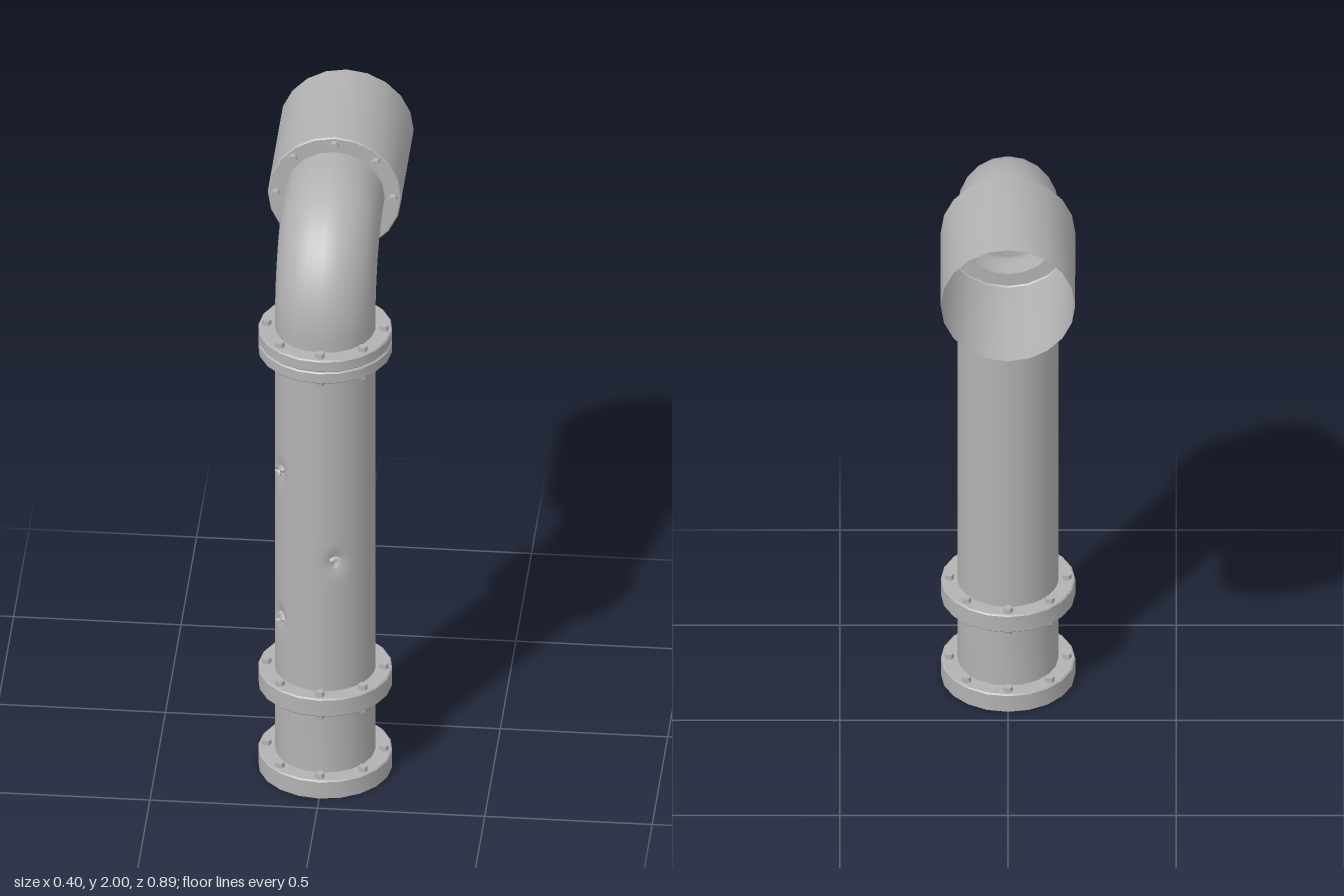
import * as THREE from 'three';
import { toCreasedNormals } from 'three/addons/utils/BufferGeometryUtils.js';

const AXIS_Z = 0.245, PIPE_R = 0.15, FLANGE_R = 0.2, SIDES = 20;

export function createModel() {
  const model = new THREE.Group();
  model.name = 'ventPipe';
  const steel = new THREE.MeshStandardMaterial({ color: 0xb2b2b2, side: THREE.DoubleSide });
  steel.name = 'greySteel';

  // The upright run shares one axis, set forward of the centre
  const upright = new THREE.Group();
  upright.name = 'uprightRun';
  upright.position.z = AXIS_Z;
  model.add(upright);

  function add(parent, name, geometry) {
    const mesh = new THREE.Mesh(geometry, steel);
    mesh.name = name;
    parent.add(mesh);
    return mesh;
  }

  function lathe(points) {
    const profile = points.map(([r, y]) => new THREE.Vector2(r, y));
    return toCreasedNormals(new THREE.LatheGeometry(profile, SIDES), 0.6);
  }

  // Ring of eight hexagonal bolt heads; dir is +1 for upward, -1 for downward
  function boltRing(parent, name, y, dir) {
    const ring = new THREE.Group();
    ring.name = name;
    const shape = toCreasedNormals(lathelessHex(), 0.5);
    for (let i = 0; i < 8; i++) {
      const a = (i * Math.PI) / 4;
      const bolt = add(ring, 'bolt', shape);
      bolt.position.set(0.175 * Math.sin(a), y + dir * 0.007, 0.175 * Math.cos(a));
      if (dir < 0) bolt.rotation.x = Math.PI;
    }
    parent.add(ring);
  }

  function lathelessHex() {
    return new THREE.CylinderGeometry(0.0135, 0.015, 0.016, 6, 1, false, Math.PI / 2);
  }

  // Closed collar with slightly bevelled rims
  function collar(name, y0, y1) {
    const b = 0.004;
    add(upright, name, lathe([
      [PIPE_R, y0], [FLANGE_R - b, y0], [FLANGE_R, y0 + b],
      [FLANGE_R, y1 - b], [FLANGE_R - b, y1], [PIPE_R, y1],
    ]));
  }

  // Base flange is a hollow cup, open underneath
  add(upright, 'baseFlange', lathe([
    [FLANGE_R, 0], [FLANGE_R, 0.056], [FLANGE_R - 0.004, 0.06], [PIPE_R, 0.06],
  ]));
  boltRing(upright, 'baseBolts', 0.06, 1);

  collar('middleFlange', 0.283, 0.345);
  boltRing(upright, 'middleUpperBolts', 0.345, 1);
  boltRing(upright, 'middleLowerBolts', 0.283, -1);

  collar('topFlangeLower', 1.445, 1.484);
  collar('topFlangeUpper', 1.486, 1.525);
  boltRing(upright, 'topUpperBolts', 1.525, 1);
  boltRing(upright, 'topLowerBolts', 1.445, -1);

  // Short lower pipe
  add(upright, 'lowerPipe', lathe([[PIPE_R, 0.055], [PIPE_R, 0.315]]));

  // Main pipe with three shallow dents: [angle from front, height]
  const dents = [[-1.04, 1.06], [0.3, 0.79], [-1.04, 0.55]];
  const y0 = 0.315, y1 = 1.485;
  const main = new THREE.CylinderGeometry(PIPE_R, PIPE_R, y1 - y0, 80, 110, true, Math.PI);
  main.translate(0, (y0 + y1) / 2, 0);
  const pos = main.attributes.position;
  for (let i = 0; i < pos.count; i++) {
    const x = pos.getX(i), y = pos.getY(i), z = pos.getZ(i);
    const angle = Math.atan2(x, z);
    let r = PIPE_R;
    for (const [a, h] of dents) {
      const d2 = ((angle - a) * PIPE_R) ** 2 + ((y - h) * 0.7) ** 2;
      r -= 0.012 * Math.exp(-d2 / (2 * 0.018 ** 2));
    }
    pos.setXYZ(i, r * Math.sin(angle), y, r * Math.cos(angle));
  }
  main.computeVertexNormals();
  add(upright, 'mainPipe', main);

  // Torn metal lip around each puncture
  dents.forEach(([a, h], k) => {
    const lip = new THREE.LatheGeometry([
      new THREE.Vector2(0.02, 0), new THREE.Vector2(0.013, 0.008),
      new THREE.Vector2(0.014, 0.017), new THREE.Vector2(0.008, 0.002),
    ], 9);
    const p = lip.attributes.position;
    for (let i = 0; i < p.count; i++) {
      const spike = 1 + 0.3 * Math.sin(3 * Math.atan2(p.getX(i), p.getZ(i)) + k * 1.7);
      p.setXYZ(i, p.getX(i) * spike, p.getY(i) * spike, p.getZ(i));
    }
    lip.rotateX(Math.PI / 2);
    const mesh = add(upright, 'tornLip', toCreasedNormals(lip, 0.4));
    mesh.position.set(Math.sin(a) * 0.138, h, Math.cos(a) * 0.138);
    mesh.rotation.y = a;
  });

  // Elbow: short riser, quarter bend, short run backwards
  const v = (y, z) => new THREE.Vector3(0, y, z);
  const k = 0.5523 * AXIS_Z;
  const path = new THREE.CurvePath();
  path.add(new THREE.LineCurve3(v(1.485, AXIS_Z), v(1.555, AXIS_Z)));
  path.add(new THREE.CubicBezierCurve3(
    v(1.555, AXIS_Z), v(1.555 + k, AXIS_Z), v(1.8, k), v(1.8, 0)));
  path.add(new THREE.LineCurve3(v(1.8, 0), v(1.8, -0.06)));
  add(model, 'elbow', new THREE.TubeGeometry(path, 40, PIPE_R, SIDES, false));

  // Wide outlet, open at the back, with a bolted front ring
  const outlet = new THREE.Group();
  outlet.name = 'outlet';
  outlet.position.set(0, 1.8, -0.055);
  outlet.rotation.x = Math.PI / 2;
  add(outlet, 'outletSleeve', lathe([
    [FLANGE_R, -0.39], [FLANGE_R, -0.004], [FLANGE_R - 0.004, 0], [PIPE_R, 0],
  ]));
  boltRing(outlet, 'outletBolts', 0, 1);
  model.add(outlet);

  return model;
}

◆ ◆ ◆ ◆ ◆

● **ABOUT THIS TASK**:
Only the lines above starting at the one containing "pos.setXYZ(i, r *" and ending at the one containing "const lip = new", both included, are to be returned, exactly as they read.

● **ANSWER BELOW**:
    pos.setXYZ(i, r * Math.sin(angle), y, r * Math.cos(angle));
  }
  main.computeVertexNormals();
  add(upright, 'mainPipe', main);

  // Torn metal lip around each puncture
  dents.forEach(([a, h], k) => {
    const lip = new THREE.LatheGeometry([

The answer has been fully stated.